**Task description:** The answer is to be an exact copy of the lines below running from the line with "cylinder(name, r, r, 0.003, (cx, -0.331, 0.186))" down to the line with "(-0.627, -0.41, 0.235))", both ends included, and nothing more.

*** Opening of Records supplied ***

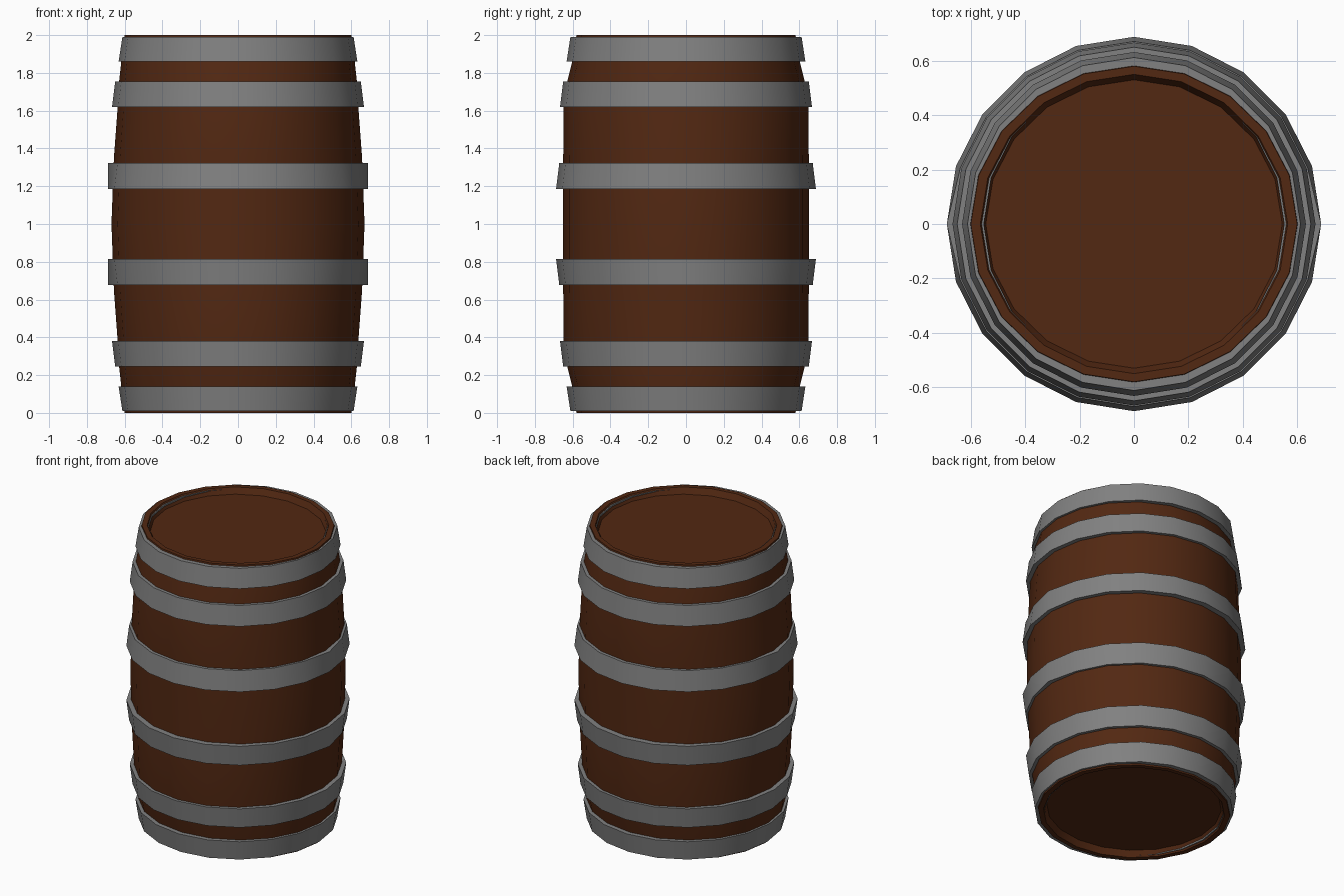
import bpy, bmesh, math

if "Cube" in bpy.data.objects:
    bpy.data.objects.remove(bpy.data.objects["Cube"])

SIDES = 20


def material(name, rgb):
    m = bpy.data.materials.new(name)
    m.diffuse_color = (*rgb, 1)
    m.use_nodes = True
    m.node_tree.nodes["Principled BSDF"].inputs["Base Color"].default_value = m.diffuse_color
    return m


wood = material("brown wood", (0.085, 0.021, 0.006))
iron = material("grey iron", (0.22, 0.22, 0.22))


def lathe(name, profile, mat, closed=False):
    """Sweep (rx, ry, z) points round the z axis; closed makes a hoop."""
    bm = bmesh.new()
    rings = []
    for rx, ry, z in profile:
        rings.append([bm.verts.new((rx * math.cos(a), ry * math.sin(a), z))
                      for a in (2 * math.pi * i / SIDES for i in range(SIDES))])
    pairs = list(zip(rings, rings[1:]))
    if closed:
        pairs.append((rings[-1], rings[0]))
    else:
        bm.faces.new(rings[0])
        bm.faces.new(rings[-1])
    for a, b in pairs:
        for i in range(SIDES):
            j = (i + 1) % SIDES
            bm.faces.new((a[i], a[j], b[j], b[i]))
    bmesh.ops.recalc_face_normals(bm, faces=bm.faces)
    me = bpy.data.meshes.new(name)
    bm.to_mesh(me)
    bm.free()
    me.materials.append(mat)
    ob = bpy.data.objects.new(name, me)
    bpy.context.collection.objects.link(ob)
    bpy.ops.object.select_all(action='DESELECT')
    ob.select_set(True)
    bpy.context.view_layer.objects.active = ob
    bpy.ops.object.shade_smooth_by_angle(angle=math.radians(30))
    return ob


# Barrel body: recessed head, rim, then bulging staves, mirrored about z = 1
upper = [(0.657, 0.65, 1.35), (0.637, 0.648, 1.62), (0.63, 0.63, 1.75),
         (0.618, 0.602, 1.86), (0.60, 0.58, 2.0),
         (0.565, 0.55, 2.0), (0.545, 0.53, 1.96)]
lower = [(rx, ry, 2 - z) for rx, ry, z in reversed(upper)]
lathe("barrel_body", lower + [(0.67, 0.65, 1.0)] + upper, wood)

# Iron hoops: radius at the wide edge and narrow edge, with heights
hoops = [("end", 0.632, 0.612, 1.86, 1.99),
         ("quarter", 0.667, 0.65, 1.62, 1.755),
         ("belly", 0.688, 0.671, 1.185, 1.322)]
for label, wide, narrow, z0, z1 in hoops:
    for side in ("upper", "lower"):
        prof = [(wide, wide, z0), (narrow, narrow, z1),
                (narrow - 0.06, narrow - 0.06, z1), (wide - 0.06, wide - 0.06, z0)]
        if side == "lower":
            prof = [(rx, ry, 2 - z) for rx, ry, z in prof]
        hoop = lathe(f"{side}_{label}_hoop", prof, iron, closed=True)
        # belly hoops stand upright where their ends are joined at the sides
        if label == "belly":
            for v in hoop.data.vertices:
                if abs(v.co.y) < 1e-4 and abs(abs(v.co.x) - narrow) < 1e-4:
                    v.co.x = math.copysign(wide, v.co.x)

*** Close of Records supplied ***
*** Opening of Records supplied ***

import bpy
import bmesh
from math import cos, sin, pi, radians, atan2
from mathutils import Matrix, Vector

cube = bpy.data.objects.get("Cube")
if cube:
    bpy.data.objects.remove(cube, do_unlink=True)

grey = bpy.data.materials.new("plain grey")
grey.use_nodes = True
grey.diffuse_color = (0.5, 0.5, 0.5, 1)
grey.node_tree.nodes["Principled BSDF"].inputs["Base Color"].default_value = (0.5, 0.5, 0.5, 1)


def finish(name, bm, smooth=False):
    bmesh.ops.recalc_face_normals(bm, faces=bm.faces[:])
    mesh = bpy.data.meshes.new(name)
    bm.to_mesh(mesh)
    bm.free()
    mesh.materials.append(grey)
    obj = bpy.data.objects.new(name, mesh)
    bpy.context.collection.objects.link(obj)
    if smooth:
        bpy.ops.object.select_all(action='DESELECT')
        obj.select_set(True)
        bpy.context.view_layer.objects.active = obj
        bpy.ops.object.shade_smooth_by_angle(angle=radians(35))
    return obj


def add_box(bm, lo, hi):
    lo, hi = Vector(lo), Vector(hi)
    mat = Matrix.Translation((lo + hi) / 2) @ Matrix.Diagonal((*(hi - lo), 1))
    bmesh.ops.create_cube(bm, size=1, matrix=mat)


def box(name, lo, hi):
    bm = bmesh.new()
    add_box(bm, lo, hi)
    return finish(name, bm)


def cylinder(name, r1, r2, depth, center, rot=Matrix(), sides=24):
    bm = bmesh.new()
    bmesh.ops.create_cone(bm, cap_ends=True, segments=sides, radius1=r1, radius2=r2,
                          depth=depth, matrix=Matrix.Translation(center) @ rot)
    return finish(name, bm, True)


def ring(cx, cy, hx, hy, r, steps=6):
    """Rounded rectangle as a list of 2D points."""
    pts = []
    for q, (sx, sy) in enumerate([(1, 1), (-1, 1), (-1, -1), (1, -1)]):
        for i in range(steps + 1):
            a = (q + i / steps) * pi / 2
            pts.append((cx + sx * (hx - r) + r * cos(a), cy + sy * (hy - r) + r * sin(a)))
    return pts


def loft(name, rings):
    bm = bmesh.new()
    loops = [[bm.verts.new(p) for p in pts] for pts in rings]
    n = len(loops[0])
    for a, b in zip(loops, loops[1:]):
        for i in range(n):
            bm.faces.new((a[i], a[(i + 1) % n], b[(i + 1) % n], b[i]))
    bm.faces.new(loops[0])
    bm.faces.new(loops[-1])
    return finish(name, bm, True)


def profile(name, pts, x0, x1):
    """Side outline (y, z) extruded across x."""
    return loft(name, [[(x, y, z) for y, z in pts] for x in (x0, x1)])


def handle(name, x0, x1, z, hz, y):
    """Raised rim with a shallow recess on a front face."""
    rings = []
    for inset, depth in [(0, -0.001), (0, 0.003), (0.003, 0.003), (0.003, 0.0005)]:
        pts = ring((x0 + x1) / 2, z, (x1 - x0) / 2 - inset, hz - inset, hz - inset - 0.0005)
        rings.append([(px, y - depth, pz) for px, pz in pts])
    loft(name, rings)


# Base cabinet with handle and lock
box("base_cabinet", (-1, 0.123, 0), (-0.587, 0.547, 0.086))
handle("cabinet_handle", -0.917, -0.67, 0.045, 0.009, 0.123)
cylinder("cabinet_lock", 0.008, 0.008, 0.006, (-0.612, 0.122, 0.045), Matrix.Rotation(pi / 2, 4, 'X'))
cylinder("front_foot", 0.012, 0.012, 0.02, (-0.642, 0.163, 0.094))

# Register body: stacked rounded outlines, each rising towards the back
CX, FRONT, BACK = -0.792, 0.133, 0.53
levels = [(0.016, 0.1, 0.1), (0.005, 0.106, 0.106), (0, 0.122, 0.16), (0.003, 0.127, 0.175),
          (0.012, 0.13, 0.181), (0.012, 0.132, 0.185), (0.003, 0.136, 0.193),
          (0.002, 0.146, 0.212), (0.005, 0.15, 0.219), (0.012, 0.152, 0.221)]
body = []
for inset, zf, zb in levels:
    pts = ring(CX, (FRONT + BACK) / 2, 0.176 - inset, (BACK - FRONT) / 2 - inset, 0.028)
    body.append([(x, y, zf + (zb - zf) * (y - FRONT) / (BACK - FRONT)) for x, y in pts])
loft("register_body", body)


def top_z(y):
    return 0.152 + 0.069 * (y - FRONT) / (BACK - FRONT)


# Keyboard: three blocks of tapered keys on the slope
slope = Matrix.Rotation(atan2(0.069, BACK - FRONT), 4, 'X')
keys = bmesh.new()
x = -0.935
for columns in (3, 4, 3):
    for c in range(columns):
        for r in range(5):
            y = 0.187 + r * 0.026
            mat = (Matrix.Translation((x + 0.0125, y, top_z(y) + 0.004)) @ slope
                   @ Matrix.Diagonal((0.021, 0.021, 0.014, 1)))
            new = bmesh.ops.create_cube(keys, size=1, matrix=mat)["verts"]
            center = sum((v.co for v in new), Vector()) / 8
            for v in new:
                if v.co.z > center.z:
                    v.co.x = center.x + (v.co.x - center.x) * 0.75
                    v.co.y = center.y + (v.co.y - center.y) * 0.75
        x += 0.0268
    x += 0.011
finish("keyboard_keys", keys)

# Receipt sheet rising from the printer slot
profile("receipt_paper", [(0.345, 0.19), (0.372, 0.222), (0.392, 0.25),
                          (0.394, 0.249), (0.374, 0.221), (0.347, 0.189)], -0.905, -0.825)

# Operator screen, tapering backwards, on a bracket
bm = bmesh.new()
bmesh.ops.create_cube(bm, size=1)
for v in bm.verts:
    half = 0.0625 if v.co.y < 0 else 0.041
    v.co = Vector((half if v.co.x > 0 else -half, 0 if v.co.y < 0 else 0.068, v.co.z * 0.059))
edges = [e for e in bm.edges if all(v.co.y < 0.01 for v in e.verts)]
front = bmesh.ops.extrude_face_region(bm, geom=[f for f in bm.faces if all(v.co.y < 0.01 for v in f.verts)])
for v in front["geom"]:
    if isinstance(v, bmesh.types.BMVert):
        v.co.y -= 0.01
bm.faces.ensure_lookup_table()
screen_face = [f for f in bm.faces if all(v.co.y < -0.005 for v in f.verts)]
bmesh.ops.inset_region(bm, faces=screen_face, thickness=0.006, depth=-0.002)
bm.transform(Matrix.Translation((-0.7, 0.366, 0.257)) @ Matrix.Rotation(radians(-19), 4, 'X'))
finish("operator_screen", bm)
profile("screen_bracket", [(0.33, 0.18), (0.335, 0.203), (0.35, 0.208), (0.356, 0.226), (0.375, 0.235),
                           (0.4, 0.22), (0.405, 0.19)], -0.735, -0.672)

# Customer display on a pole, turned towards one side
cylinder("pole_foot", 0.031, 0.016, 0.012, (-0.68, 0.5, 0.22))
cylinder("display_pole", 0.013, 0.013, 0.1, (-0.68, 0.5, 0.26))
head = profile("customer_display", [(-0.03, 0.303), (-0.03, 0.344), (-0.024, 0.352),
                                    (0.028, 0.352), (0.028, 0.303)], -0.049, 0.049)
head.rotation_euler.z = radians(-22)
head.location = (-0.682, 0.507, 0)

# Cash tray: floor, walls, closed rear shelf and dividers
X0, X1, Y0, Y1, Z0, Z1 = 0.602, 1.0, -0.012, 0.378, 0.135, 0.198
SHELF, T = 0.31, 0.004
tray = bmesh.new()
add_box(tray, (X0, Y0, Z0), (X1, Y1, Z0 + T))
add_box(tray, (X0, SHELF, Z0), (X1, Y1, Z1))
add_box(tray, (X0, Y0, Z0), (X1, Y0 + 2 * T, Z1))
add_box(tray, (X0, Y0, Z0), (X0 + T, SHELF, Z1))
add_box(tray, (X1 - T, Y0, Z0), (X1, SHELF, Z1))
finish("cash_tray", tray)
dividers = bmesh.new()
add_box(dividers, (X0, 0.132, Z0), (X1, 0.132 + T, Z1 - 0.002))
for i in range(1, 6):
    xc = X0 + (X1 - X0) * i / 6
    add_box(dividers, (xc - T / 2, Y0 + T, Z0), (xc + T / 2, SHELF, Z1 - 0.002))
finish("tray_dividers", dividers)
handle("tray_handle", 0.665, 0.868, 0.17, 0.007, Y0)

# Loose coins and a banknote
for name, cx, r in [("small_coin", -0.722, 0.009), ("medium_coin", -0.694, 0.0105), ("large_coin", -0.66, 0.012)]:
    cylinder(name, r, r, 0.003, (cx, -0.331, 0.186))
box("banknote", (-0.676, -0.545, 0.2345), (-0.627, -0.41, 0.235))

*** Close of Records supplied ***

**Completed exercise:**
    cylinder(name, r, r, 0.003, (cx, -0.331, 0.186))
box("banknote", (-0.676, -0.545, 0.2345), (-0.627, -0.41, 0.235))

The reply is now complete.